## PROMPT
Find the lines below that contain the string "ball". Copy each one.

## SUPPLIED MATERIAL
=== Begin Enclosure ===
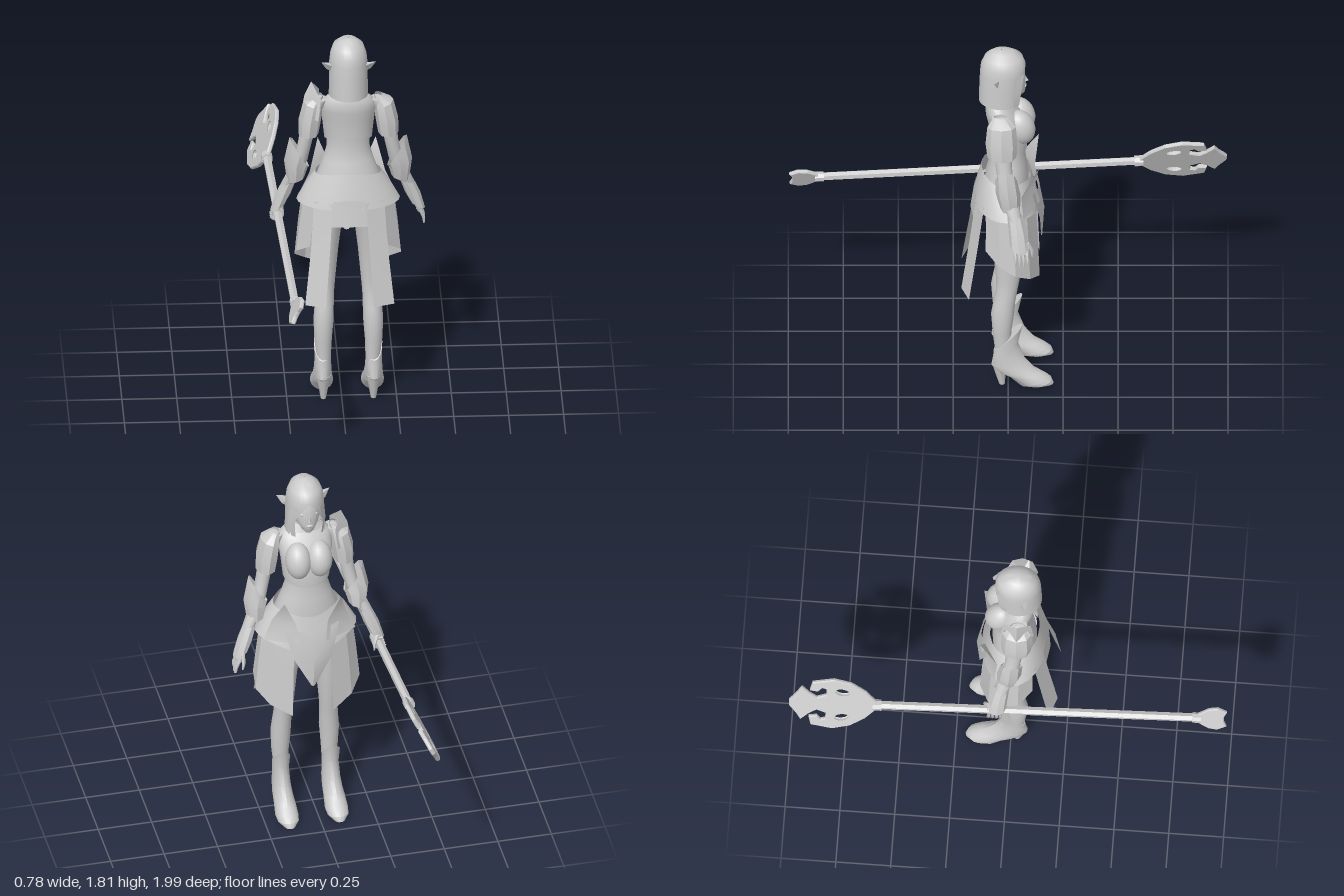
import * as THREE from 'three';
import { toCreasedNormals } from 'three/addons/utils/BufferGeometryUtils.js';
import { ConvexGeometry } from 'three/addons/geometries/ConvexGeometry.js';

const grey = new THREE.MeshStandardMaterial({ color: 0xcccccc, side: THREE.DoubleSide });
grey.name = 'light grey';

function add(parent, name, geometry) {
  const m = new THREE.Mesh(geometry, grey);
  m.name = name;
  parent.add(m);
  return m;
}

// Surface through rows of [x, y, z] points
function sheet(parent, name, rows, crease = 0.7) {
  const n = rows[0].length, idx = [];
  for (let i = 0; i < rows.length - 1; i++)
    for (let j = 0; j < n - 1; j++) {
      const a = i * n + j, b = a + n;
      idx.push(a, b, b + 1, a, b + 1, a + 1);
    }
  const g = new THREE.BufferGeometry();
  g.setAttribute('position', new THREE.Float32BufferAttribute(rows.flat(2), 3));
  g.setIndex(idx);
  return add(parent, name, toCreasedNormals(g, crease));
}

// Elliptical rings from top to bottom: [x, y, z, rx, rz, rise toward +z, rise toward +x]
function loft(parent, name, rows, { n = 16, closed = true, crease = 0.9 } = {}) {
  const rings = closed
    ? [[...rows[0].slice(0, 3), 0, 0], ...rows, [...rows.at(-1).slice(0, 3), 0, 0]] : rows;
  return sheet(parent, name, rings.map(([x, y, z, rx, rz, ty = 0, tx = 0]) =>
    Array.from({ length: n + 1 }, (_, j) => {
      const t = (j / n) * Math.PI * 2, s = Math.sin(t), c = Math.cos(t);
      return [x + rx * s, y + ty * c + tx * s, z + rz * c];
    })), crease);
}

function ball(parent, name, pos, size) {
  const m = add(parent, name, new THREE.SphereGeometry(1, 20, 14));
  m.position.set(...pos);
  m.scale.set(...size);
  return m;
}

// Points around the body, angle 0 at the back (+z)
function arc(from, to, n, f) {
  return Array.from({ length: n + 1 }, (_, j) => {
    const a = from + (to - from) * j / n;
    const [y, rx, rz, cz] = f(a, j / n);
    return [rx * Math.sin(a), y, cz + rz * Math.cos(a)];
  });
}

function buildHead(g) {
  loft(g, 'face', [[0, 1.77, .02, .05, .07], [0, 1.70, 0, .066, .076], [0, 1.65, -.005, .063, .074],
    [0, 1.61, -.015, .05, .065], [0, 1.58, -.035, .03, .042], [0, 1.565, -.045, .015, .02]]);
  loft(g, 'neck', [[0, 1.63, .03, .038, .04], [0, 1.56, .04, .036, .038], [0, 1.5, .04, .06, .05]]);
  add(g, 'nose', new ConvexGeometry([[0, 1.675, -.073], [.011, 1.635, -.072], [-.011, 1.635, -.072],
    [0, 1.638, -.093]].map(p => new THREE.Vector3(...p))));
  ball(g, 'lips', [0, 1.612, -.076], [.016, .007, .008]);
  // Long hair, parted at the face
  const hair = [[1.812, .003, .003, .03, 1], [1.802, .038, .05, .026, 1], [1.775, .069, .086, .021, 1],
    [1.735, .083, .102, .022, 1], [1.695, .087, .105, .023, .87], [1.62, .088, .105, .026, .73],
    [1.535, .09, .105, .028, .64]];
  sheet(g, 'hair', hair.map(([y, rx, rz, cz, A]) =>
    arc(-A * Math.PI, A * Math.PI, 24, () => [y, rx, rz, cz])), 1);
  for (const s of [-1, 1]) {
    add(g, 'ear', new ConvexGeometry([[.07, 1.645, .045], [.075, 1.69, .072], [.075, 1.69, .035],
      [.125, 1.707, .065], [.102, 1.668, .05]].map(([x, y, z]) => new THREE.Vector3(s * x, y, z))));
    ball(g, 'eye', [s * .027, 1.67, -.064], [.014, .007, .006]);
    sheet(g, 'frontLock', [[[s * .05, 1.71, -.072], [s * .078, 1.70, -.03]],
      [[s * .066, 1.62, -.06], [s * .087, 1.61, -.02]], [[s * .06, 1.54, -.05], [s * .075, 1.535, -.025]]]);
  }
}

function buildTorso(g) {
  loft(g, 'torso', [[0, 1.535, .045, .085, .045], [0, 1.51, .04, .112, .058], [0, 1.46, .02, .118, .076],
    [0, 1.40, 0, .112, .085], [0, 1.33, 0, .1, .078], [0, 1.26, -.002, .098, .074], [0, 1.2, 0, .115, .083],
    [0, 1.12, .005, .145, .098], [0, 1.03, .01, .16, .1], [0, .95, .01, .145, .095], [0, .88, .005, .08, .075]], { n: 24 });
  loft(g, 'bodice', [[0, 1.535, .045, .092, .05], [0, 1.51, .04, .119, .064], [0, 1.46, .02, .125, .082],
    [0, 1.40, 0, .119, .091, .01], [0, 1.30, 0, .108, .086, .03]], { n: 24, closed: false });
  loft(g, 'collar', [[0, 1.565, .04, .045, .045], [0, 1.53, .04, .09, .055]], { n: 12, closed: false });
  for (const s of [-1, 1])
    ball(g, 'bust', [s * .049, 1.41, -.056], [.06, .088, .066]).rotation.x = .3;
}

function buildSkirt(g) {
  const P = Math.PI;
  // Flared hip plate with a dip at the front
  const front = a => Math.max(0, -Math.cos(a)) ** 4;
  sheet(g, 'hipPlate', [
    arc(-P, P, 24, a => [1.135 + .03 * Math.cos(a) ** 2 - .05 * front(a), .15, .113, .008]),
    arc(-P, P, 24, a => [1.08 - .04 * front(a), .192, .132, .01]),
    arc(-P, P, 24, a => [1.0 - .06 * front(a), .236, .15, .008])], .5);
  sheet(g, 'backTab', [[[-.075, 1.04, .145], [0, 1.05, .155], [.075, 1.04, .145]],
    [[-.085, .92, .158], [0, .925, .172], [.085, .92, .158]]]);
  sheet(g, 'frontPlate', [[[-.13, 1.08, -.11], [0, 1.04, -.145], [.13, 1.08, -.11]],
    [[-.09, .92, -.145], [0, .92, -.165], [.09, .92, -.145]],
    [[-.01, .765, -.15], [0, .76, -.155], [.01, .765, -.15]]]);
  for (const s of [-1, 1]) {
    sheet(g, 'hipSpike', [[[s * .132, 1.235, -.14], [s * .132, 1.235, -.14]],
      [[s * .075, 1.1, -.122], [s * .172, 1.1, -.06]], [[s * .06, 1.0, -.145], [s * .215, 1.0, -.07]]]);
    sheet(g, 'sidePanel', [
      arc(s * .8, s * 2.75, 4, () => [1.01, .215, .14, .005]),
      arc(s * .8, s * 2.75, 4, (a, k) => [.9 - .06 * k, .232, .145, 0]),
      arc(s * .8, s * 2.75, 4, (a, k) => [.8 - .2 * k, .248, .152, -.003])], .4);
    sheet(g, 'backRibbon', [[[s * .075, 1.03, .145], [s * .16, 1.03, .11]],
      [[s * .09, .8, .175], [s * .175, .8, .14]], [[s * .11, .54, .213], [s * .203, .54, .178]]]);
  }
}

function buildLeg(g, s) {
  loft(g, 'leg', [[.085, .98, .015, .075, .09], [.092, .9, .005, .066, .086], [.1, .75, 0, .056, .07],
    [.102, .6, 0, .044, .055], [.106, .53, .006, .042, .049], [.11, .46, .018, .044, .05],
    [.113, .4, .025, .046, .053], [.115, .3, .028, .04, .043], [.112, .2, .025, .032, .036],
    [.112, .12, .02, .03, .04]].map(([x, ...r]) => [s * x, ...r]));
  // Boot rings as back point, front point and half width
  const boot = [[.065, .20, -.065, .335, .04], [.068, .165, -.045, .235, .037], [.076, .11, -.075, .15, .041],
    [.045, .075, -.12, .09, .046], [0, .055, -.145, .072, .049], [-.05, .006, -.175, .052, .053],
    [-.1, 0, -.198, .032, .048], [-.15, 0, -.207, .008, .025]];
  loft(g, 'boot', boot.map(([zb, yb, zf, yf, w]) =>
    [s * .116, (yb + yf) / 2, (zb + zf) / 2, w, (zb - zf) / 2, (yb - yf) / 2]), { crease: .6 });
  loft(g, 'heel', [[s * .114, .12, .035, .036, .04], [s * .114, .06, .035, .022, .024], [s * .114, 0, .028, .012, .013]], { n: 8 });
}

function buildArm(g, s) {
  const side = rows => rows.map(([x, y, z, rx, rz, ty = 0, tx = 0]) => [s * x, y, z, rx, rz, ty, s * tx]);
  loft(g, 'arm', side([[.125, 1.515, .04, .03, .035], [.16, 1.46, .033, .04, .045], [.178, 1.4, .028, .038, .042],
    [.195, 1.3, .02, .032, .037], [.215, 1.2, .01, .031, .035], [.24, 1.13, -.01, .033, .036],
    [.275, 1.06, -.03, .028, .03], [.305, .98, -.05, .02, .024]]));
  loft(g, 'shoulderGuard', side([[.135, 1.53, .035, .018, .03], [.16, 1.49, .03, .045, .065, 0, .01],
    [.175, 1.41, .03, .052, .073], [.182, 1.335, .028, .046, .066]]), { n: 8, closed: false, crease: .5 });
  loft(g, 'elbowGuard', side([[.222, 1.235, .01, .045, .05, 0, .075], [.238, 1.17, 0, .054, .056, 0, .02],
    [.238, 1.09, -.01, .04, .045, 0, -.01]]), { n: 8, closed: false, crease: .5 });
  loft(g, 'cuff', side([[.268, 1.07, -.03, .031, .034], [.295, 1.0, -.042, .035, .04],
    [.318, .935, -.05, .035, .043, 0, -.02]]), { n: 8, closed: false, crease: .5 });
  loft(g, 'palm', side([[.305, .99, -.05, .02, .026], [.32, .94, -.055, .019, .036], [.33, .9, -.06, .014, .035]]), { n: 10 });
}

function buildFingers(g) {
  for (let i = 0; i < 4; i++) {
    const z = -.032 - i * .018, tip = .85 - (i === 1 || i === 2 ? .015 : 0);
    loft(g, 'finger', [[.33, .91, z, .009, .009], [.345, .875, z - .002, .009, .008], [.348, tip, z - .004, .004, .004]], { n: 6 });
    // Opposite hand closes around the rod
    const curl = add(g, 'grippingFinger', new THREE.TorusGeometry(.027, .009, 6, 12, 4.6));
    curl.position.set(-.325, .905, z);
    curl.rotation.z = -2.6;
  }
  loft(g, 'thumb', [[.315, .95, -.085, .01, .012], [.315, .91, -.107, .009, .009], [.32, .875, -.11, .004, .004]], { n: 6 });
  loft(g, 'thumb', [[-.315, .95, -.085, .01, .012], [-.297, .92, -.105, .009, .009], [-.295, .88, -.105, .004, .004]], { n: 6 });
}

function buildStaff() {
  const g = new THREE.Group();
  g.name = 'staff';
  // x runs along the rod toward the ornate head, y across its blade
  const dir = new THREE.Vector3(-.085, .06, -2).normalize();
  const n = dir.clone().cross(new THREE.Vector3(.43, .9, 0)).normalize();
  new THREE.Matrix4().makeBasis(dir, n.clone().cross(dir), n).decompose(g.position, g.quaternion, g.scale);
  g.position.set(-.2875, .905, 0);

  const rod = add(g, 'rod', toCreasedNormals(new THREE.CylinderGeometry(.02, .02, 1.47, 6), .5));
  rod.rotation.z = -Math.PI / 2;
  rod.position.x = -.14;
  for (const [x, r] of [[.595, .026], [-.86, .024]]) {
    const c = add(g, 'collarRing', toCreasedNormals(new THREE.CylinderGeometry(r, r, .04, 8), .5));
    c.rotation.z = -Math.PI / 2;
    c.position.x = x;
  }
  const blade = (name, half, holes) => {
    const pts = [...half, ...half.map(([u, v]) => [u, -v]).reverse()];
    const shape = new THREE.Shape(pts.map(p => new THREE.Vector2(...p)));
    for (const [u, v, a, b, tilt] of holes)
      shape.holes.push(new THREE.Path().absellipse(u, v, a, b, 0, Math.PI * 2, true, tilt));
    const geo = new THREE.ExtrudeGeometry(shape, { depth: .01, curveSegments: 8,
      bevelThickness: .005, bevelSize: .004, bevelSegments: 1 });
    add(g, name, geo.translate(0, 0, -.005));
  };
  blade('staffHead', [[.6, .02], [.65, .08], [.715, .128], [.795, .15], [.89, .13], [.9, .085], [.868, .08],
    [.85, .103], [.825, .095], [.822, .055], [.87, .035], [.905, .06], [.94, .098], [.96, .06], [.992, .015]],
    [[.755, .078, .034, .02, .2], [.755, -.078, .034, .02, -.2]]);
  blade('staffTail', [[-.87, .025], [-.915, .055], [-.955, .062], [-.992, .042], [-.98, .014]], []);
  return g;
}

export function createModel() {
  const model = new THREE.Group();
  model.name = 'armoured staff bearer';
  const body = new THREE.Group();
  body.name = 'figure';
  body.position.x = .03;
  model.add(body, buildStaff());
  buildHead(body);
  buildTorso(body);
  buildSkirt(body);
  for (const s of [-1, 1]) {
    buildLeg(body, s);
    buildArm(body, s);
  }
  buildFingers(body);
  // Tall spiked plate on one shoulder
  sheet(body, 'shoulderSpike', [[[-.17, 1.597, .03], [-.17, 1.597, .03], [-.17, 1.597, .03]],
    [[-.13, 1.53, -.03], [-.2, 1.53, .03], [-.13, 1.53, .09]],
    [[-.14, 1.43, -.045], [-.218, 1.43, .03], [-.14, 1.43, .105]]], .4);
  return model;
}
=== End Enclosure ===
## RESPONSE TO THE EXERCISE
function ball(parent, name, pos, size) {
  ball(g, 'lips', [0, 1.612, -.076], [.016, .007, .008]);
    ball(g, 'eye', [s * .027, 1.67, -.064], [.014, .007, .006]);
    ball(g, 'bust', [s * .049, 1.41, -.056], [.06, .088, .066]).rotation.x = .3;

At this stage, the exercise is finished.